In riot-torn town, haves and have-nots
Limousines, bird's nest desserts, fine wine, five-star hotels and affluent factory owners appear to have little in common with hundreds of thousands of migrant workers and blue jeans sweatshops. But they are key pieces in the jigsaw of riots rocking Xintang, near Guangzhou.
Dadun village in Xintang - the 'blue jeans capital of the world', supplying one in every two pairs to the United States - saw havoc with tens of thousands of rioters taking to the streets, smashing and burning police cars and besieging government offices for three days until Sunday. Authorities put the town under curfew on Monday night to restore order.
The trigger was the alleged abuse of a 20-year-old pregnant migrant from Sichuan hawking outside a supermarket, who was reportedly pushed to the ground by security guards demanding money. A young man who attempted to stop the guard was severely beaten.
The roots of it all were sown a few years ago, when jeans makers and suppliers enticed an inflow of migrant workers largely from Sichuan. The newcomers found it tough to make ends meet, while many factory owners rose to riches on thriving exports.
Four years ago, when a South China Morning Post reporter visited one of Xintang's two five-star hotels, it was packed with Audis, Mercedes limos and Porsche sports cars. A business lunch at the hotel ran to 10 courses.
Yet outside the hotel, the reporter was warned against carrying any bags, even plastic ones, when strolling along the road. Motorbike riders, usually migrants, were prone to snatching them from passersby.
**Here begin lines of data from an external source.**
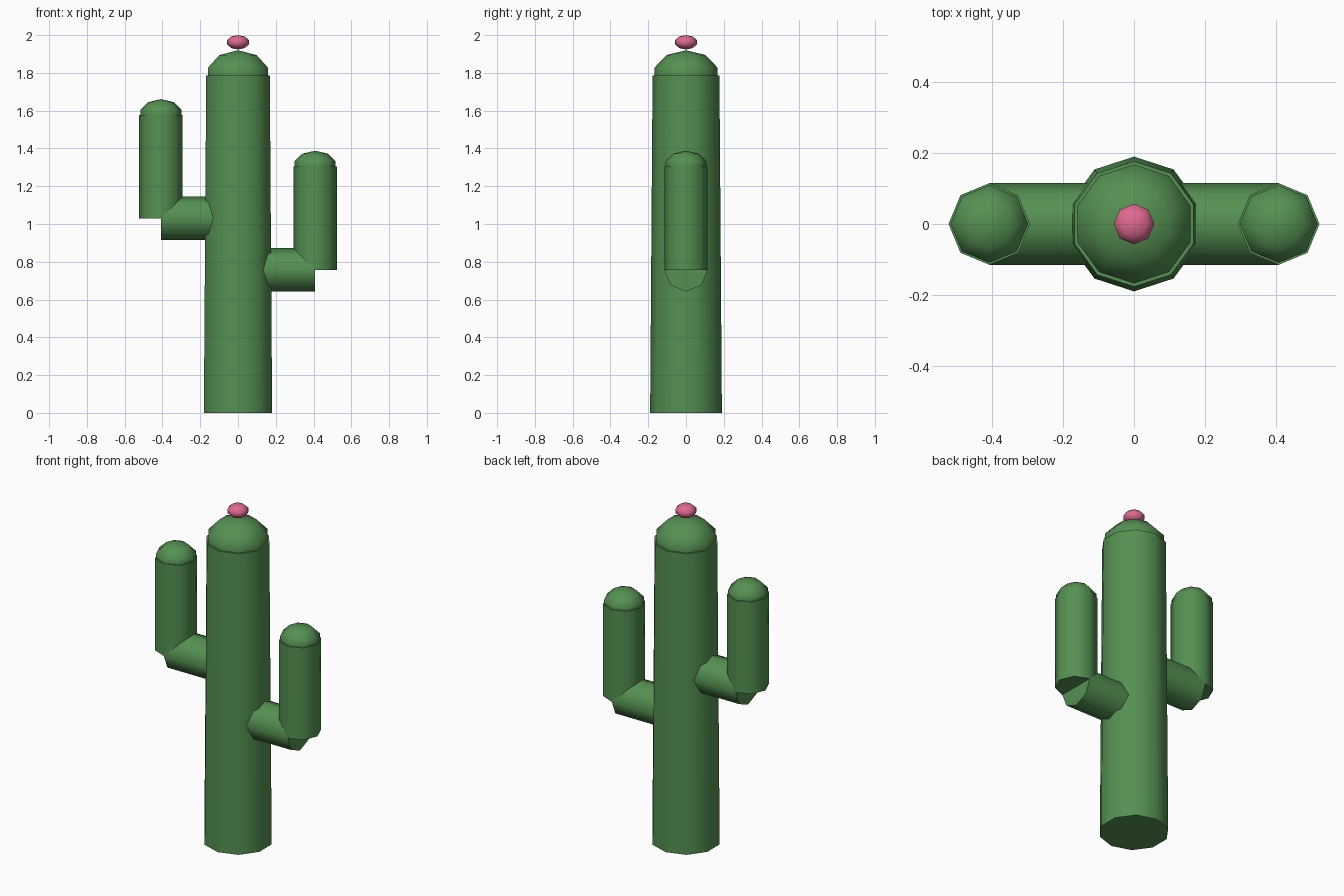
import bpy, bmesh, math
from mathutils import Matrix, Vector

if "Cube" in bpy.data.objects:
    bpy.data.objects.remove(bpy.data.objects["Cube"])


def material(name, rgb):
    m = bpy.data.materials.new(name)
    m.diffuse_color = (*rgb, 1.0)
    m.use_nodes = True
    m.node_tree.nodes["Principled BSDF"].inputs["Base Color"].default_value = m.diffuse_color
    return m


GREEN = material("cactus green", (0.09, 0.28, 0.085))
PINK = material("flower pink", (0.74, 0.14, 0.27))


def finish(name, bm, mat):
    bmesh.ops.recalc_face_normals(bm, faces=bm.faces)
    mesh = bpy.data.meshes.new(name)
    bm.to_mesh(mesh)
    bm.free()
    ob = bpy.data.objects.new(name, mesh)
    bpy.context.collection.objects.link(ob)
    mesh.materials.append(mat)
    bpy.ops.object.select_all(action='DESELECT')
    ob.select_set(True)
    bpy.context.view_layer.objects.active = ob
    bpy.ops.object.shade_smooth_by_angle(angle=math.radians(60))
    return ob


def lathe(name, profile, sides, mat, matrix=Matrix()):
    """Revolve (radius, z) points around z, first corner on +y; close the ends."""
    bm = bmesh.new()
    rings = []
    for r, z in profile:
        if r < 1e-6:
            rings.append([bm.verts.new((0, 0, z))])
            continue
        angles = [math.pi / 2 + math.tau * i / sides for i in range(sides)]
        rings.append([bm.verts.new((r * math.cos(a), r * math.sin(a), z)) for a in angles])
    for lo, hi in zip(rings, rings[1:]):
        for i in range(sides):
            j = (i + 1) % sides
            quad = [lo[i % len(lo)], lo[j % len(lo)], hi[j % len(hi)], hi[i % len(hi)]]
            bm.faces.new(list(dict.fromkeys(quad)))
    for ring in (rings[0], rings[-1]):
        if len(ring) > 1:
            bm.faces.new(ring)
    bm.transform(matrix)
    return finish(name, bm, mat)


def ball(name, centre, r, rz, sides, mat):
    """Squashed sphere with five bands."""
    steps = [math.pi * k / 5 for k in range(6)]
    profile = [(r * math.sin(t), -rz * math.cos(t)) for t in steps]
    return lathe(name, profile, sides, mat, Matrix.Translation(Vector(centre)))


# trunk, rounded top and flower
lathe("trunk", [(0.19, 0), (0.177, 1.786)], 10, GREEN)
ball("trunk_top", (0, 0, 1.786), 0.176, 0.134, 10, GREEN)
ball("flower", (0, 0, 1.962), 0.06, 0.038, 8, PINK)

# arms: a level elbow, an upright and a rounded tip
R, REACH, HEIGHT = 0.115, 0.408, 0.548
for label, side, z in (("left", -1, 1.03), ("right", 1, 0.757)):
    turn = Matrix.Translation((0, 0, z)) @ Matrix.Rotation(side * math.pi / 2, 4, 'Y')
    lathe(label + "_arm_elbow", [(R, 0.08), (R, REACH)], 8, GREEN, turn)
    lathe(label + "_arm_upright", [(R, 0), (R, HEIGHT)], 8, GREEN,
          Matrix.Translation((side * REACH, 0, z)))
    ball(label + "_arm_tip", (side * REACH, 0, z + HEIGHT), R, 0.083, 8, GREEN)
When seeking blame for the riots, one cannot ignore the polarisation of the rich and the poor.